Nevertheless, leaders of the Francophone African colonies soon realized that they could opt for independence and still retain close and productive ties with France. Thus, following the lead of the former UN Trust Territory of Cameroons under French administration, which gained independence on January 1, 1960, Ivory Coast withdrew from the French Community and on August 7, 1960, declared its independence. However, it was not until October 31, 1960 that the National Assembly adopted a constitutional draft.

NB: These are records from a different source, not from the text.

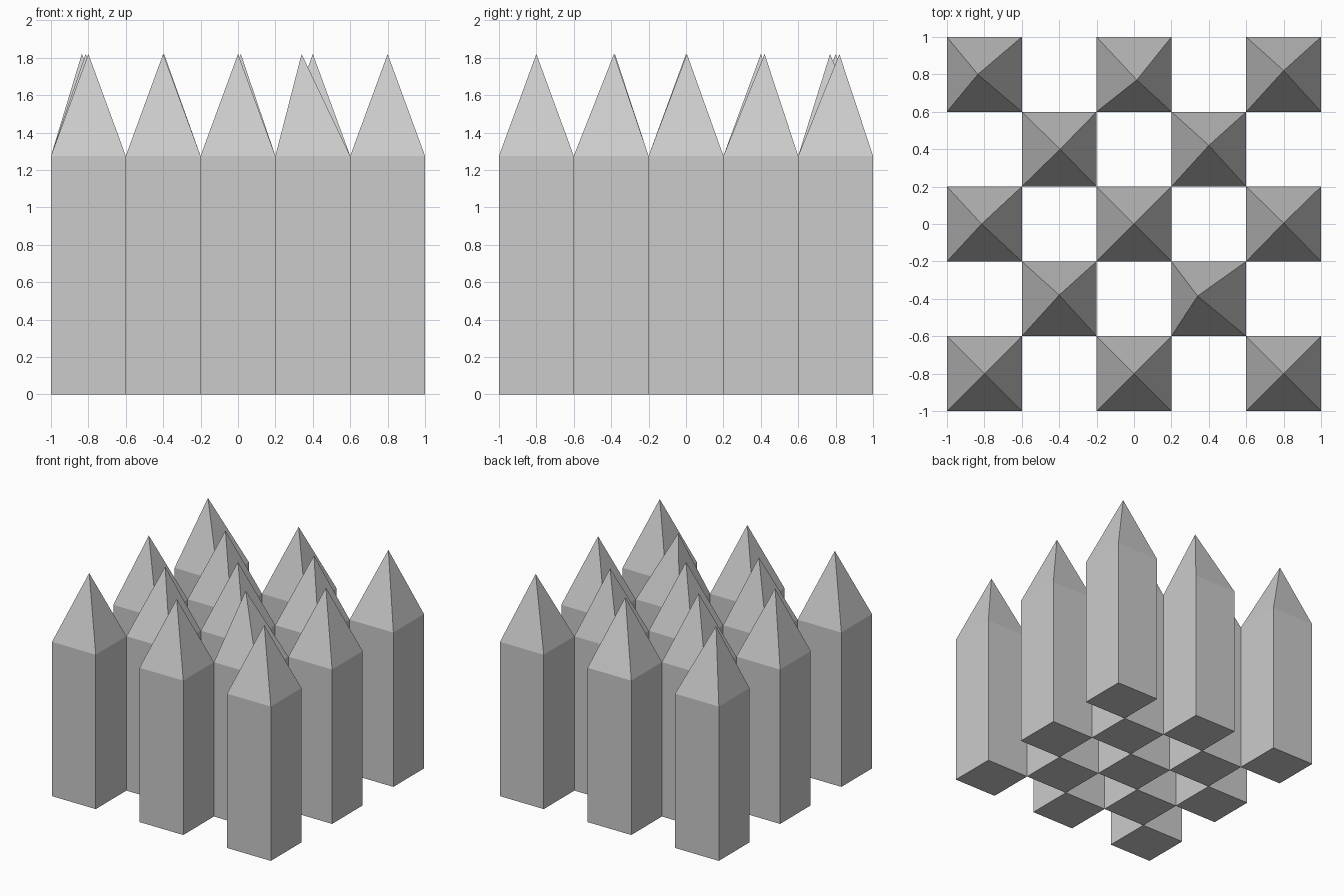
import bpy, bmesh

if "Cube" in bpy.data.objects:
    bpy.data.objects.remove(bpy.data.objects["Cube"])

HALF = 0.2       # half width of a tower
WALL = 1.275     # height of the walls
TIP = 1.82       # height of the roof tips

# Small shifts of roof tips away from the tower centre, by (column, row)
TIP_SHIFT = {
    (0, 4): (-0.035, 0.0), (2, 4): (0.015, -0.03), (4, 4): (0.0, 0.02),
    (1, 3): (0.005, 0.0), (3, 3): (0.0, 0.02),
    (0, 2): (-0.015, 0.0), (4, 2): (0.0, 0.005),
    (1, 1): (0.0, 0.02), (3, 1): (-0.06, 0.015),
}


def tower(name, x, y, shift):
    """Square column with a pyramid roof whose tip may lean."""
    bm = bmesh.new()
    corners = [(-HALF, -HALF), (HALF, -HALF), (HALF, HALF), (-HALF, HALF)]
    low = [bm.verts.new((a, b, 0)) for a, b in corners]
    high = [bm.verts.new((a, b, WALL)) for a, b in corners]
    tip = bm.verts.new((shift[0], shift[1], TIP))
    bm.faces.new(low[::-1])
    for i in range(4):
        j = (i + 1) % 4
        bm.faces.new((low[i], low[j], high[j], high[i]))
        bm.faces.new((high[i], high[j], tip))
    mesh = bpy.data.meshes.new(name)
    bm.to_mesh(mesh)
    bm.free()
    ob = bpy.data.objects.new(name, mesh)
    ob.location = (x, y, 0)
    bpy.context.collection.objects.link(ob)


# Towers on every other square of a 5 x 5 board
for row in range(5):
    for col in range(5):
        if (row + col) % 2 == 0:
            tower(f"tower_{col}_{row}", (col - 2) * 0.4, (row - 2) * 0.4,
                  TIP_SHIFT.get((col, row), (0, 0)))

The new constitution, like those of virtually all former French colonies in Africa, was remarkably similar to the 1958 Constitution of the French Fifth Republic. The new Ivorian constitution rejected parliamentarianism and created institutions that had a remarkable resemblance to those of France. Most important is the fact that the new constitution established a Guallist system of government with an imperial presidency that lacked effective checks on the power of the executive. Although the constitution created a Supreme Court, the latter had no power of judicial review, executive control and domination of the court was assured mainly because the President of the Republic was also the appointing authority of the head of the Supreme Court. In essence, the constitution subordinated the judiciary system to the imperial president, the same person who was supposed to guarantee the court's independence. The imperial presidency, with extremely "vague affirmative statements of rights," as well as strong and repressive institutions, produced, in Ivory Coast, as was the case in other Francophone African countries, an authoritarian system of governance (Alexander 1963).